═════ Task material ═════

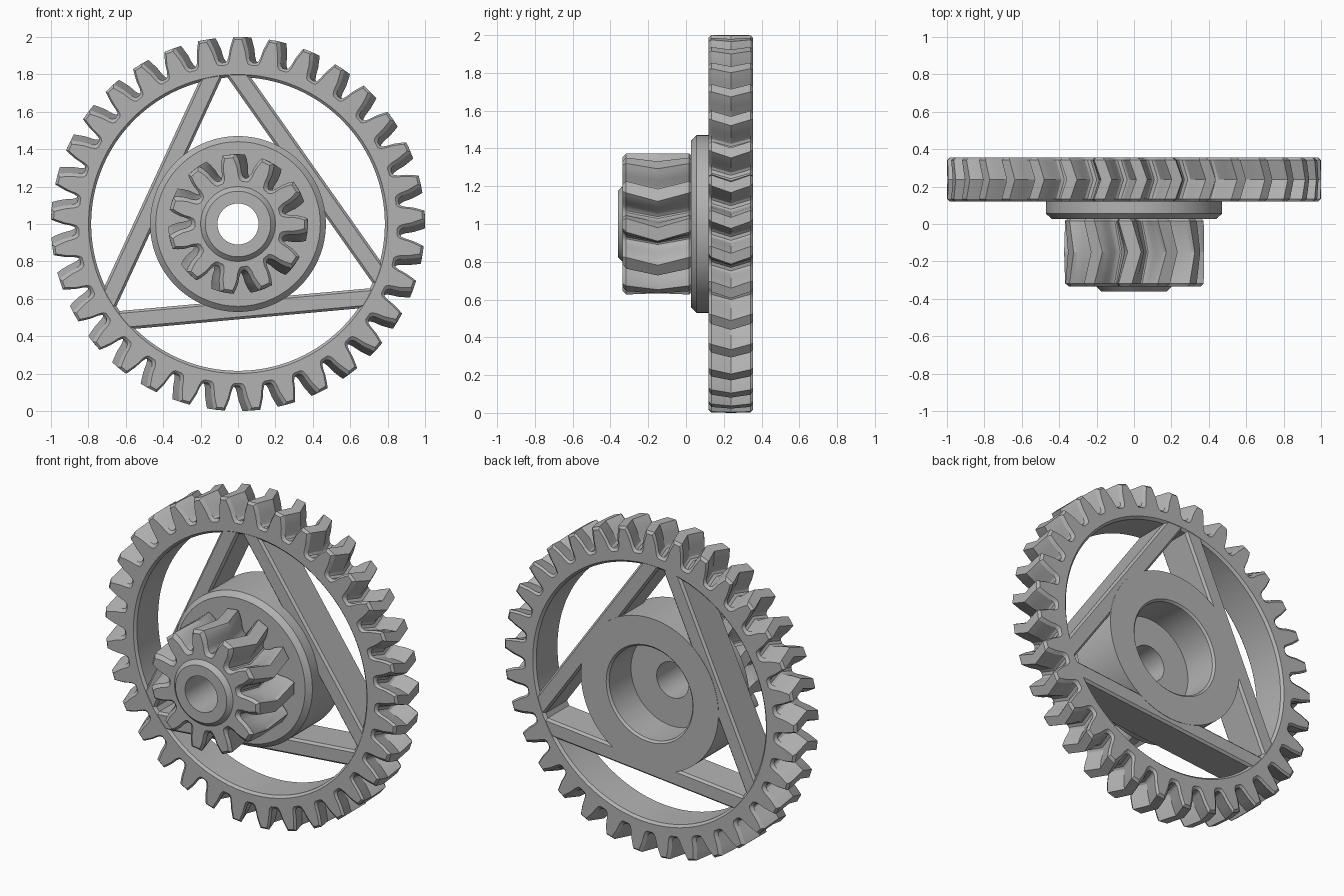
import bpy, bmesh, math
from mathutils import Matrix, Vector

if "Cube" in bpy.data.objects:
    bpy.data.objects.remove(bpy.data.objects["Cube"], do_unlink=True)

grey = bpy.data.materials.new("grey plastic")
grey.use_nodes = True
grey.diffuse_color = (0.45, 0.45, 0.45, 1)
grey.node_tree.nodes["Principled BSDF"].inputs["Base Color"].default_value = grey.diffuse_color

CENTRE = Vector((0, 0, 1))
BACK, FRONT = 0.355, 0.12    # faces of the large wheel


def finish(name, bm):
    """Turn a bmesh into a shaded, coloured object."""
    bmesh.ops.recalc_face_normals(bm, faces=bm.faces)
    mesh = bpy.data.meshes.new(name)
    bm.to_mesh(mesh)
    bm.free()
    mesh.materials.append(grey)
    obj = bpy.data.objects.new(name, mesh)
    bpy.context.collection.objects.link(obj)
    bpy.ops.object.select_all(action="DESELECT")
    obj.select_set(True)
    bpy.context.view_layer.objects.active = obj
    bpy.ops.object.shade_smooth_by_angle(angle=math.radians(28))
    return obj


def polar(r, a, y):
    return CENTRE + Vector((r * math.cos(a), y, r * math.sin(a)))


def bridge(bm, loops):
    """Join closed loops of equal length, the last back to the first."""
    for la, lb in zip(loops, loops[1:] + loops[:1]):
        for i in range(len(la)):
            j = (i + 1) % len(la)
            bm.faces.new((la[i], la[j], lb[j], lb[i]))


def herringbone_gear(name, teeth, flank, bore, y0, y1, chamfer, twist, phase):
    """flank lists (half width, radius) from root to tip."""
    bm = bmesh.new()
    pitch = 2 * math.pi / teeth
    side = [(w, r, -1) for w, r in flank] + [(w, r, 1) for w, r in reversed(flank)]
    n = teeth * len(side)

    def outer(y, inset, turn):
        ring = []
        for t in range(teeth):
            for w, r, s in side:
                a = phase + t * pitch + s * (w - inset * 0.7) / r - turn
                ring.append(bm.verts.new(polar(r - inset, a, y)))
        return ring

    def inner(y, grow):
        start = phase - pitch / 2
        return [bm.verts.new(polar(bore + grow, start + (i + 0.5) * 2 * math.pi / n, y))
                for i in range(n)]

    edge = twist * 2 * chamfer / (y1 - y0)
    bridge(bm, [outer(y0, chamfer, 0), outer(y0 + chamfer, 0, edge),
                outer((y0 + y1) / 2, 0, twist),
                outer(y1 - chamfer, 0, edge), outer(y1, chamfer, 0),
                inner(y1, chamfer), inner(y1 - chamfer, 0),
                inner(y0 + chamfer, 0), inner(y0, chamfer)])
    return finish(name, bm)


def lathe(name, profile, steps=96):
    """Revolve a closed (radius, y) profile about the axle."""
    bm = bmesh.new()
    bridge(bm, [[bm.verts.new(polar(r, i * 2 * math.pi / steps, y)) for i in range(steps)]
                for r, y in profile])
    return finish(name, bm)


def spoke(name, angle, distance=0.457, width=0.102, length=1.38):
    """Straight bar lying tangent to the hub, with chamfered long edges."""
    bm = bmesh.new()
    bmesh.ops.create_cube(bm, size=1)
    depth = BACK - FRONT - 0.004
    bmesh.ops.scale(bm, vec=(width, depth, length), verts=bm.verts)
    long_edges = [e for e in bm.edges
                  if abs((e.verts[0].co - e.verts[1].co).z) > length / 2]
    bmesh.ops.bevel(bm, geom=long_edges, offset=0.013, segments=1, affect="EDGES")
    bmesh.ops.translate(bm, vec=(distance, (BACK + FRONT) / 2, 0), verts=bm.verts)
    turn = Matrix.Translation(CENTRE) @ Matrix.Rotation(-angle, 4, "Y")
    bmesh.ops.transform(bm, matrix=turn, verts=bm.verts)
    return finish(name, bm)


# Large toothed rim
herringbone_gear("large_gear_rim", 33,
                 [(0.073, 0.866), (0.062, 0.875), (0.055, 0.895), (0.048, 0.94),
                  (0.036, 0.98), (0.029, 1.0)],
                 0.785, FRONT, BACK, 0.014, 0.042, math.radians(90))

# Small pinion in front
herringbone_gear("small_gear", 11,
                 [(0.066, 0.248), (0.057, 0.258), (0.052, 0.28), (0.052, 0.315),
                  (0.045, 0.35), (0.036, 0.374)],
                 0.15, -0.335, 0.035, 0.018, 0.145, math.radians(98))

# Hub: bore, front collar, flange and rear recess
lathe("hub", [(0.11, -0.36), (0.175, -0.36), (0.2, -0.335), (0.2, 0.027),
              (0.44, 0.027), (0.47, 0.055), (0.47, BACK),
              (0.297, BACK), (0.285, BACK - 0.012), (0.285, 0.13), (0.11, 0.13)])

# Three spokes forming a triangle around the hub
for name, degrees in (("left_spoke", 35.2), ("right_spoke", 155.2), ("lower_spoke", 275.2)):
    spoke(name, math.radians(degrees))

═════

• _What needs to be done_
Please retype the data exactly. The pictures do not go in.

• _Solution to this exercise_
import bpy, bmesh, math
from mathutils import Matrix, Vector

if "Cube" in bpy.data.objects:
    bpy.data.objects.remove(bpy.data.objects["Cube"], do_unlink=True)

grey = bpy.data.materials.new("grey plastic")
grey.use_nodes = True
grey.diffuse_color = (0.45, 0.45, 0.45, 1)
grey.node_tree.nodes["Principled BSDF"].inputs["Base Color"].default_value = grey.diffuse_color

CENTRE = Vector((0, 0, 1))
BACK, FRONT = 0.355, 0.12    # faces of the large wheel


def finish(name, bm):
    """Turn a bmesh into a shaded, coloured object."""
    bmesh.ops.recalc_face_normals(bm, faces=bm.faces)
    mesh = bpy.data.meshes.new(name)
    bm.to_mesh(mesh)
    bm.free()
    mesh.materials.append(grey)
    obj = bpy.data.objects.new(name, mesh)
    bpy.context.collection.objects.link(obj)
    bpy.ops.object.select_all(action="DESELECT")
    obj.select_set(True)
    bpy.context.view_layer.objects.active = obj
    bpy.ops.object.shade_smooth_by_angle(angle=math.radians(28))
    return obj


def polar(r, a, y):
    return CENTRE + Vector((r * math.cos(a), y, r * math.sin(a)))


def bridge(bm, loops):
    """Join closed loops of equal length, the last back to the first."""
    for la, lb in zip(loops, loops[1:] + loops[:1]):
        for i in range(len(la)):
            j = (i + 1) % len(la)
            bm.faces.new((la[i], la[j], lb[j], lb[i]))


def herringbone_gear(name, teeth, flank, bore, y0, y1, chamfer, twist, phase):
    """flank lists (half width, radius) from root to tip."""
    bm = bmesh.new()
    pitch = 2 * math.pi / teeth
    side = [(w, r, -1) for w, r in flank] + [(w, r, 1) for w, r in reversed(flank)]
    n = teeth * len(side)

    def outer(y, inset, turn):
        ring = []
        for t in range(teeth):
            for w, r, s in side:
                a = phase + t * pitch + s * (w - inset * 0.7) / r - turn
                ring.append(bm.verts.new(polar(r - inset, a, y)))
        return ring

    def inner(y, grow):
        start = phase - pitch / 2
        return [bm.verts.new(polar(bore + grow, start + (i + 0.5) * 2 * math.pi / n, y))
                for i in range(n)]

    edge = twist * 2 * chamfer / (y1 - y0)
    bridge(bm, [outer(y0, chamfer, 0), outer(y0 + chamfer, 0, edge),
                outer((y0 + y1) / 2, 0, twist),
                outer(y1 - chamfer, 0, edge), outer(y1, chamfer, 0),
                inner(y1, chamfer), inner(y1 - chamfer, 0),
                inner(y0 + chamfer, 0), inner(y0, chamfer)])
    return finish(name, bm)


def lathe(name, profile, steps=96):
    """Revolve a closed (radius, y) profile about the axle."""
    bm = bmesh.new()
    bridge(bm, [[bm.verts.new(polar(r, i * 2 * math.pi / steps, y)) for i in range(steps)]
                for r, y in profile])
    return finish(name, bm)


def spoke(name, angle, distance=0.457, width=0.102, length=1.38):
    """Straight bar lying tangent to the hub, with chamfered long edges."""
    bm = bmesh.new()
    bmesh.ops.create_cube(bm, size=1)
    depth = BACK - FRONT - 0.004
    bmesh.ops.scale(bm, vec=(width, depth, length), verts=bm.verts)
    long_edges = [e for e in bm.edges
                  if abs((e.verts[0].co - e.verts[1].co).z) > length / 2]
    bmesh.ops.bevel(bm, geom=long_edges, offset=0.013, segments=1, affect="EDGES")
    bmesh.ops.translate(bm, vec=(distance, (BACK + FRONT) / 2, 0), verts=bm.verts)
    turn = Matrix.Translation(CENTRE) @ Matrix.Rotation(-angle, 4, "Y")
    bmesh.ops.transform(bm, matrix=turn, verts=bm.verts)
    return finish(name, bm)


# Large toothed rim
herringbone_gear("large_gear_rim", 33,
                 [(0.073, 0.866), (0.062, 0.875), (0.055, 0.895), (0.048, 0.94),
                  (0.036, 0.98), (0.029, 1.0)],
                 0.785, FRONT, BACK, 0.014, 0.042, math.radians(90))

# Small pinion in front
herringbone_gear("small_gear", 11,
                 [(0.066, 0.248), (0.057, 0.258), (0.052, 0.28), (0.052, 0.315),
                  (0.045, 0.35), (0.036, 0.374)],
                 0.15, -0.335, 0.035, 0.018, 0.145, math.radians(98))

# Hub: bore, front collar, flange and rear recess
lathe("hub", [(0.11, -0.36), (0.175, -0.36), (0.2, -0.335), (0.2, 0.027),
              (0.44, 0.027), (0.47, 0.055), (0.47, BACK),
              (0.297, BACK), (0.285, BACK - 0.012), (0.285, 0.13), (0.11, 0.13)])

# Three spokes forming a triangle around the hub
for name, degrees in (("left_spoke", 35.2), ("right_spoke", 155.2), ("lower_spoke", 275.2)):
    spoke(name, math.radians(degrees))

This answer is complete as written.